**Work instruction:** Using the records below, filter out every line that lacks "TILT" and copy the rest.

Stored records

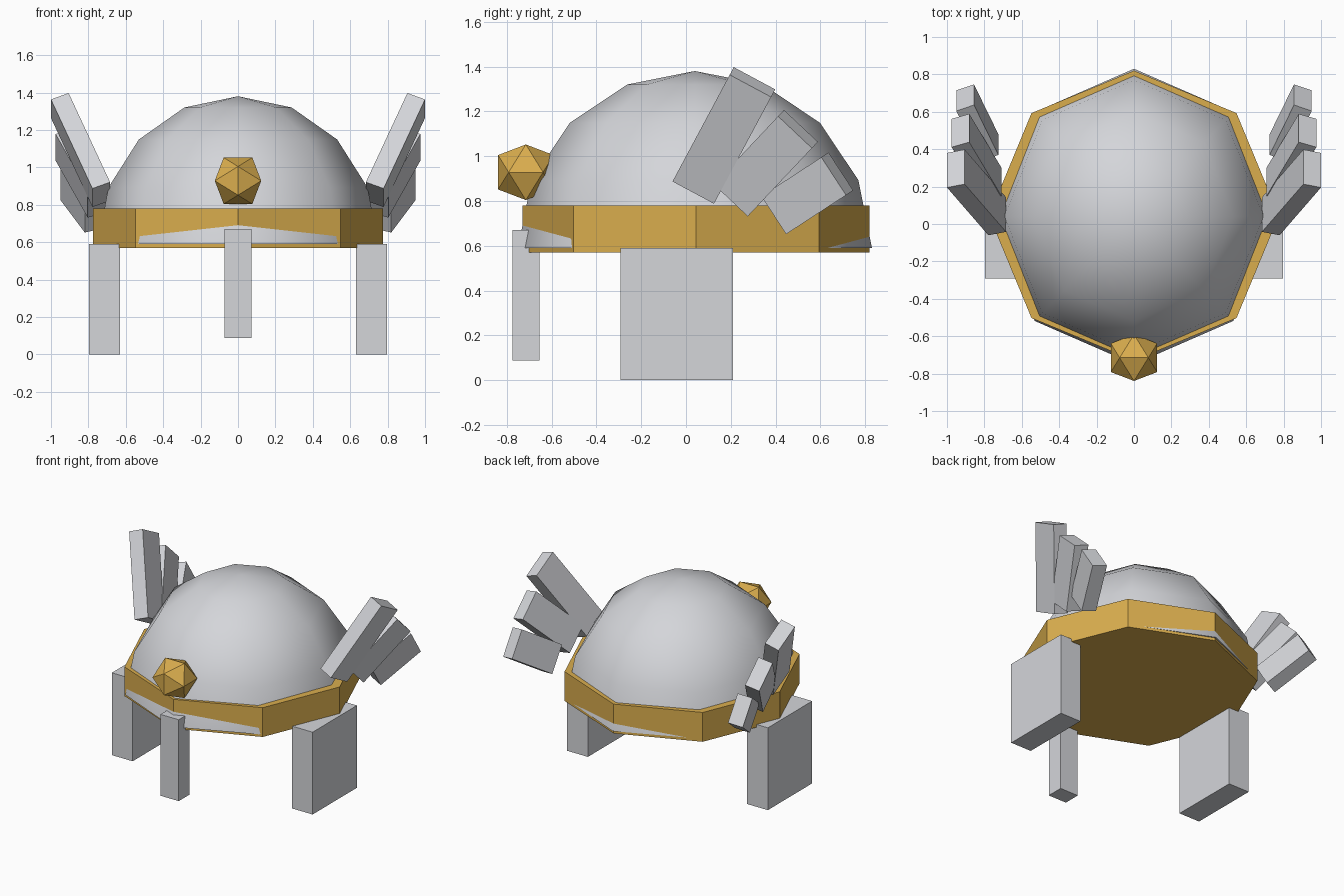
import bpy, bmesh, math
from mathutils import Matrix, Vector

if "Cube" in bpy.data.objects:
    bpy.data.objects.remove(bpy.data.objects["Cube"])


def material(name, rgb):
    m = bpy.data.materials.new(name)
    m.diffuse_color = (*rgb, 1)
    m.use_nodes = True
    m.node_tree.nodes["Principled BSDF"].inputs["Base Color"].default_value = m.diffuse_color
    return m


STEEL = material("steel", (0.66, 0.67, 0.70))
GOLD = material("gold", (0.70, 0.42, 0.076))


def finish(name, bm, mat, mirror=False):
    bmesh.ops.recalc_face_normals(bm, faces=bm.faces[:])
    me = bpy.data.meshes.new(name)
    bm.to_mesh(me)
    bm.free()
    me.materials.append(mat)
    ob = bpy.data.objects.new(name, me)
    bpy.context.collection.objects.link(ob)
    if mirror:
        mod = ob.modifiers.new("mirror", 'MIRROR')
        mod.use_mirror_merge = False
    return ob


def box(name, lo, hi, mat, mirror=False):
    lo, hi = Vector(lo), Vector(hi)
    bm = bmesh.new()
    bmesh.ops.create_cube(bm, size=1, matrix=Matrix.Translation((lo + hi) / 2)
                          @ Matrix.Diagonal((*(hi - lo), 1)))
    return finish(name, bm, mat, mirror)


# Dome: upper half of an eight-sided sphere, smooth, with a flat underside
bm = bmesh.new()
bmesh.ops.create_uvsphere(bm, u_segments=8, v_segments=8, radius=1)
bmesh.ops.delete(bm, geom=[v for v in bm.verts if v.co.z < -0.01], context='VERTS')
for f in bm.faces:
    f.smooth = True
base = bmesh.ops.holes_fill(bm, edges=[e for e in bm.edges if e.is_boundary], sides=0)
for f in base["faces"]:
    f.smooth = False
for e in bm.edges:
    if all(abs(v.co.z) < 0.01 for v in e.verts):
        e.smooth = False
bm.transform(Matrix.Translation((0, 0.04, 0.59)) @ Matrix.Diagonal((0.75, 0.79, 0.79, 1)))
finish("dome", bm, STEEL)

# Eight-sided brow band
bm = bmesh.new()
bmesh.ops.create_cone(bm, cap_ends=True, segments=8, radius1=0.775, radius2=0.775, depth=0.21,
                      matrix=Matrix.Translation((0, 0.045, 0.675)))
finish("brow_band", bm, GOLD)

# Front gem: icosahedron from three crossed golden rectangles
bm = bmesh.new()
b = 0.124
a = b / ((1 + math.sqrt(5)) / 2)
for s in (-1, 1):
    for t in (-1, 1):
        for p in ((s * a, 0, t * b), (s * b, t * a, 0), (0, s * b, t * a)):
            bm.verts.new(Vector(p) + Vector((0, -0.715, 0.928)))
bmesh.ops.convex_hull(bm, input=bm.verts[:])
finish("front_gem", bm, GOLD)

# Nose and cheek guards
box("nose_guard", (-0.0725, -0.775, 0.087), (0.0725, -0.655, 0.67), STEEL)
box("cheek_guards", (0.631, -0.292, 0), (0.796, 0.21, 0.59), STEEL, mirror=True)

# Wing feathers: outer front tip corner, fan angle, length, width
TILT = math.radians(22.3)
THICK = 0.102
feathers = [
    ((1.0, 0.195, 1.363), 61.8, 0.584, 0.21),
    ((0.975, 0.411, 1.178), 46.7, 0.452, 0.208),
    ((0.95, 0.604, 0.995), 33.1, 0.345, 0.202),
]
for i, (tip, ang, length, width) in enumerate(feathers, 1):
    r = math.radians(ang)
    d = Vector((0, math.cos(r), math.sin(r)))
    x = Vector((1, 0, 0))
    along = d * math.cos(TILT) + x * math.sin(TILT)
    across = Vector((0, math.sin(r), -math.cos(r)))
    inward = d * math.sin(TILT) - x * math.cos(TILT)
    axes = (along * length, across * width, inward * THICK)
    center = Vector(tip) + (axes[1] + axes[2] - axes[0]) / 2
    m = Matrix(axes).transposed().to_4x4()
    m.translation = center
    bm = bmesh.new()
    bmesh.ops.create_cube(bm, size=1, matrix=m)
    finish(f"wing_feathers_{i}", bm, STEEL, mirror=True)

**Problem solution:**
TILT = math.radians(22.3)
    along = d * math.cos(TILT) + x * math.sin(TILT)
    inward = d * math.sin(TILT) - x * math.cos(TILT)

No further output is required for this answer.